1850 Blessed Pope Pius IX creates the Diocese of Saint Paul appointing Bishop Joseph Cretin, friend of Saint Peter Chanel, as its first bishop.
1907 The cornerstone of the current Cathedral of Saint Paul is blessed by Archbishop John Ireland, beginning the process of building one of the largest cathedrals and greatest monuments of Beaux-Arts architecture in the United States.
1915 The first Mass in the fourth Cathedral of Saint Paul is celebrated by Archbishop John Ireland on March 28, Palm Sunday.
1936 Eugenio Cardinal Pacelli, later elected Pope Pius XII, visits the Cathedral of Saint Paul.
1958 After more than half a century of construction, Archbishop William Brady solemnly consecrates the great church in a five-hour ceremony.
1974 Cathedral of Saint Paul is added to the National Register of Historic Places.
1984 Joseph Cardinal Ratzinger, later elected Pope Benedict XVI, visits the Cathedral of Saint Paul.
2008 Pope Benedict XVI opens the jubilee “Year of Saint Paul” in honor of the 2,000th anniversary of the birth of the great apostle—the first time someone other than the Lord Jesus or the Blessed Virgin Mary is universally honored by the Church in this way.
2009 The Vatican and the US Conference of Catholic Bishops designates the Cathedral of Saint Paul as the National Shrine of the Apostle Paul, following a request by Archbishop John C. Nienstedt.

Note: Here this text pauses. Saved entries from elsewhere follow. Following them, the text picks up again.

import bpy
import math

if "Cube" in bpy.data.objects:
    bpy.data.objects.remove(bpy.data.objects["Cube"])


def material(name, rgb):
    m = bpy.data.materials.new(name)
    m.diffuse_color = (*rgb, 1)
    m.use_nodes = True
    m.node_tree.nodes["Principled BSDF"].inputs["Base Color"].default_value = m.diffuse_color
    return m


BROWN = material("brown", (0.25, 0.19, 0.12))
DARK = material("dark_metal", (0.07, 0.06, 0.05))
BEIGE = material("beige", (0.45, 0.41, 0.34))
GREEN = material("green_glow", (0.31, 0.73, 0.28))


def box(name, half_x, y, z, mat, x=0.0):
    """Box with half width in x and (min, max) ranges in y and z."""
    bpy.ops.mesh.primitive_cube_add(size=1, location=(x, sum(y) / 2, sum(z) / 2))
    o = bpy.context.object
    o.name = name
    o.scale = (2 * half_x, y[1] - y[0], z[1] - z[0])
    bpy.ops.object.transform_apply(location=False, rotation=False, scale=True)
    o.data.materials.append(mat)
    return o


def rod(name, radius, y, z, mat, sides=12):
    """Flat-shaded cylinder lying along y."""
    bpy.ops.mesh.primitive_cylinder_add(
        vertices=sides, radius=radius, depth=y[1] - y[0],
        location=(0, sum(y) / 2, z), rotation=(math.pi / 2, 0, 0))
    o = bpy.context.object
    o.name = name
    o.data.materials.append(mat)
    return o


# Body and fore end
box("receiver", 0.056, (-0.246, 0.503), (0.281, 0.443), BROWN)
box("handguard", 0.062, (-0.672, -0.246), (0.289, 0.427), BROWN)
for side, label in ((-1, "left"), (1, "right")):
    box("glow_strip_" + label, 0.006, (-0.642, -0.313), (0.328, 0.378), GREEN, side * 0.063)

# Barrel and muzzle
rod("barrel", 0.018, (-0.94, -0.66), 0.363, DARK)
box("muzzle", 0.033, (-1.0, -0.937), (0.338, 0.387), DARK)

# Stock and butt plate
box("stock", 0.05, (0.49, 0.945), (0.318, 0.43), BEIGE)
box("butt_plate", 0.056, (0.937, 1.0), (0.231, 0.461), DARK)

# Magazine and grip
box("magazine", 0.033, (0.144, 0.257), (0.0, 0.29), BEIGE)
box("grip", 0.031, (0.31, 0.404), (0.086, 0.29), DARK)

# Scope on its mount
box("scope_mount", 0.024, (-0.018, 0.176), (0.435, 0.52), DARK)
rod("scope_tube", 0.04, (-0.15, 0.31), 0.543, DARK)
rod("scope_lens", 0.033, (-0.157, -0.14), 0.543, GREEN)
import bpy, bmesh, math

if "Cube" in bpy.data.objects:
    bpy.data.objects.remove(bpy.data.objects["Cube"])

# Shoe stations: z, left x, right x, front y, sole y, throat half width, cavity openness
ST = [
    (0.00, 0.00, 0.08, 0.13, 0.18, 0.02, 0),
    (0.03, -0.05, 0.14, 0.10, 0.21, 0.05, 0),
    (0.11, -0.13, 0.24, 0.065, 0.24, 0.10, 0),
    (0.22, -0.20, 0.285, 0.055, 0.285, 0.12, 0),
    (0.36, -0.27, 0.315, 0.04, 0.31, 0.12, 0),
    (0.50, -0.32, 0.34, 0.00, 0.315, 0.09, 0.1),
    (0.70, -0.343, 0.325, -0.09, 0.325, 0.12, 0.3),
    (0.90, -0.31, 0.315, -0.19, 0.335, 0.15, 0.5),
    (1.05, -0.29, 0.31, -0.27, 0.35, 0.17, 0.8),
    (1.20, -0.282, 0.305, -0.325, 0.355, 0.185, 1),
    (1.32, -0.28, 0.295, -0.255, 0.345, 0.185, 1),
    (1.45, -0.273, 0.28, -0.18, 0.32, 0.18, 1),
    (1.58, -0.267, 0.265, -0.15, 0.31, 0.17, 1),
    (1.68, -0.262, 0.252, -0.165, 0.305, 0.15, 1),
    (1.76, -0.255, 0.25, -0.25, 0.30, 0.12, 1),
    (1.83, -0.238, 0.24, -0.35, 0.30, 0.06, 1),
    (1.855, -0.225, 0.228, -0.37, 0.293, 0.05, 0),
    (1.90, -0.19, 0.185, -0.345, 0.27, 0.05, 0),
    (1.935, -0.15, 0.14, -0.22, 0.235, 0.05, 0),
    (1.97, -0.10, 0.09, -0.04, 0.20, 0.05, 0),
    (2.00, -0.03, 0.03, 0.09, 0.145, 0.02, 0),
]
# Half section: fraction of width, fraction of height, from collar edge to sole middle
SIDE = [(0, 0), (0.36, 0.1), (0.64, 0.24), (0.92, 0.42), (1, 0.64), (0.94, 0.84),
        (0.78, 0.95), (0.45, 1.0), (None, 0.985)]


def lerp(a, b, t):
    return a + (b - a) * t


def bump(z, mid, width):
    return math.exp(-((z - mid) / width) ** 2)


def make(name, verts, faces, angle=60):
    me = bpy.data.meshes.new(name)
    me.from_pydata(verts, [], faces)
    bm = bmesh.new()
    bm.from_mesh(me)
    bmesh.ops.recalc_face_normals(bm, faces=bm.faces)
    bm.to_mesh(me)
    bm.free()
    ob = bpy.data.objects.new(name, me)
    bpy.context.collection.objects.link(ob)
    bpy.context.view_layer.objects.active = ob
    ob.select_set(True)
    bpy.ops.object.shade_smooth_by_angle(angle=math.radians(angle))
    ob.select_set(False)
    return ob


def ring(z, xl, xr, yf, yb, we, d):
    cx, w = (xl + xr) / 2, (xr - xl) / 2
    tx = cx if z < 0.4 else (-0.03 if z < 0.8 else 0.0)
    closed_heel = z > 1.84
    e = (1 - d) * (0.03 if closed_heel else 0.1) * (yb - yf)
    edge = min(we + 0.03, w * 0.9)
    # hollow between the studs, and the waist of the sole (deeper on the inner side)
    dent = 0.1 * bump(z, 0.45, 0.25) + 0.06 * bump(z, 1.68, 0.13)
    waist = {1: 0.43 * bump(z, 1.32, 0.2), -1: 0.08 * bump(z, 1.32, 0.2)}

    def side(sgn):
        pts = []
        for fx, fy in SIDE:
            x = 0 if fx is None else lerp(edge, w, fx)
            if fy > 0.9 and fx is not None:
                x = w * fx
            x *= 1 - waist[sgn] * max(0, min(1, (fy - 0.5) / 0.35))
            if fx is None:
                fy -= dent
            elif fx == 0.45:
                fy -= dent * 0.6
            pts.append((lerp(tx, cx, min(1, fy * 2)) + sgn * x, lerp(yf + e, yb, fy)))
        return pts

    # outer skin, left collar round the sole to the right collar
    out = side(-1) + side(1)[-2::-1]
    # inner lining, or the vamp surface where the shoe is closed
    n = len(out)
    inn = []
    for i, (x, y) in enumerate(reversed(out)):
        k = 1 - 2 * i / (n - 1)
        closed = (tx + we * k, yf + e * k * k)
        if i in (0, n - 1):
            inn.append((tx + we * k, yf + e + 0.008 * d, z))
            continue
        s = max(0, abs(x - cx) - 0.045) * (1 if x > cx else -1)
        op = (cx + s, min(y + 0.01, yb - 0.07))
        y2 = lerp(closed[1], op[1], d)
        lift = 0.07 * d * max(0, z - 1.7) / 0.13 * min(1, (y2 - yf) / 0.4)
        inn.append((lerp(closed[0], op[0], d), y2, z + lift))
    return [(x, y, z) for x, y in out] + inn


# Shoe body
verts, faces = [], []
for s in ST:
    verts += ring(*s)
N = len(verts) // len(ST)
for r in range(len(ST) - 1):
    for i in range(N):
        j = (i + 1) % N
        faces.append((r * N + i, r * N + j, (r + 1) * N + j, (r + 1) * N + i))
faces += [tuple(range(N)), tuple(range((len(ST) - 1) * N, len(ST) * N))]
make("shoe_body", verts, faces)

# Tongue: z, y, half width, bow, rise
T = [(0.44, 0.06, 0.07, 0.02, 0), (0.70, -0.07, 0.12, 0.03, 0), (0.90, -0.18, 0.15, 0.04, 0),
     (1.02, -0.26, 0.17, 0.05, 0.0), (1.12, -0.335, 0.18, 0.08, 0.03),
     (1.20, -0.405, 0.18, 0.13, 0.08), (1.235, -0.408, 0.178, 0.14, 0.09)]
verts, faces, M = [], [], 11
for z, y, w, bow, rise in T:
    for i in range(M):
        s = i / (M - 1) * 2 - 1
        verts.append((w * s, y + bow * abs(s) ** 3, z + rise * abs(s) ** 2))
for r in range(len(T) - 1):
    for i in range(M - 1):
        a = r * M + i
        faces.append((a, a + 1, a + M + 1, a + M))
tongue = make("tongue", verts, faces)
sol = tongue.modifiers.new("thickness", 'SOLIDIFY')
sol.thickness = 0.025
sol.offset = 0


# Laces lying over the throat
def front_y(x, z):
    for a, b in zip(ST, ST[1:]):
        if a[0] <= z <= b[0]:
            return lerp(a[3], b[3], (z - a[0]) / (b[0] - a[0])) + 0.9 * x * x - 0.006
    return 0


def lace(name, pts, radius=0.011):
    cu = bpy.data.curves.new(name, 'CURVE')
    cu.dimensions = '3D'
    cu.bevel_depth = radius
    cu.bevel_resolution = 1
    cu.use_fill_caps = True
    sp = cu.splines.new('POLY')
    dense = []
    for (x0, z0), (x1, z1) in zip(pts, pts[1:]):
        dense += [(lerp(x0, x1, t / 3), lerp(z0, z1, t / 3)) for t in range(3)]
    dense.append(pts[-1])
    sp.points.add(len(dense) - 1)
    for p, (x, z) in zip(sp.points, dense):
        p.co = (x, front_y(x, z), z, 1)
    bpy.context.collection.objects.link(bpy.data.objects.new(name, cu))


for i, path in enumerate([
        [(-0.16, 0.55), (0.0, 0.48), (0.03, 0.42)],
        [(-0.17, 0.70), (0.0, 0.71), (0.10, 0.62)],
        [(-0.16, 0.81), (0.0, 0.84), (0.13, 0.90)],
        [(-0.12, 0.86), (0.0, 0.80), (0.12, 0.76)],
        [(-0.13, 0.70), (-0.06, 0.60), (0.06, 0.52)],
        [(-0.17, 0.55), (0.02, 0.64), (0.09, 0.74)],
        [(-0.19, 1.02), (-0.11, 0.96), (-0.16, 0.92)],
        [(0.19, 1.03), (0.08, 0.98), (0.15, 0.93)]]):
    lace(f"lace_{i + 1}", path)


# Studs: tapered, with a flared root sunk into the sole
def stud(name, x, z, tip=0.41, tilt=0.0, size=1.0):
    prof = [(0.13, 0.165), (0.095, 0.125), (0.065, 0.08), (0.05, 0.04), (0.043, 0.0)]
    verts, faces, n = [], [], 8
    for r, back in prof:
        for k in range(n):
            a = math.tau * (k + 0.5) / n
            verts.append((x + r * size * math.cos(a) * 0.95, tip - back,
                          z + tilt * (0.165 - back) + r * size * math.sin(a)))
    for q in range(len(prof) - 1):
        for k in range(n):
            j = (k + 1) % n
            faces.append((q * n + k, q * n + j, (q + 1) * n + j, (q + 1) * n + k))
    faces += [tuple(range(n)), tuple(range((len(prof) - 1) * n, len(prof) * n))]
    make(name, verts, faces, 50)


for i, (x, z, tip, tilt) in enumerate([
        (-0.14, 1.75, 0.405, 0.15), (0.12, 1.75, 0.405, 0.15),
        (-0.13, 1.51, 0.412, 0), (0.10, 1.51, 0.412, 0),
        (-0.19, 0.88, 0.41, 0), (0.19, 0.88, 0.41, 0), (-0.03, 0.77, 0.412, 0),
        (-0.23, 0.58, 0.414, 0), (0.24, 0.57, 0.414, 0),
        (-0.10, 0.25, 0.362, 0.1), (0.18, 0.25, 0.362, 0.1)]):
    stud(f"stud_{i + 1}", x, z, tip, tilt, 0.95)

2012 The Vatican establishes a “bond of spiritual affinity” between the Basilica of Saint Paul Outside the Walls in Rome and the Cathedral of Saint Paul. This means that we can make a pilgrimage here and enjoy all the spiritual benefits as if we were able to pray at the tomb of the Apostle Paul in Rome. As a sign of this spiritual closeness, the Cathedral receives the gift of a stone taken from the tomb of Saint Paul.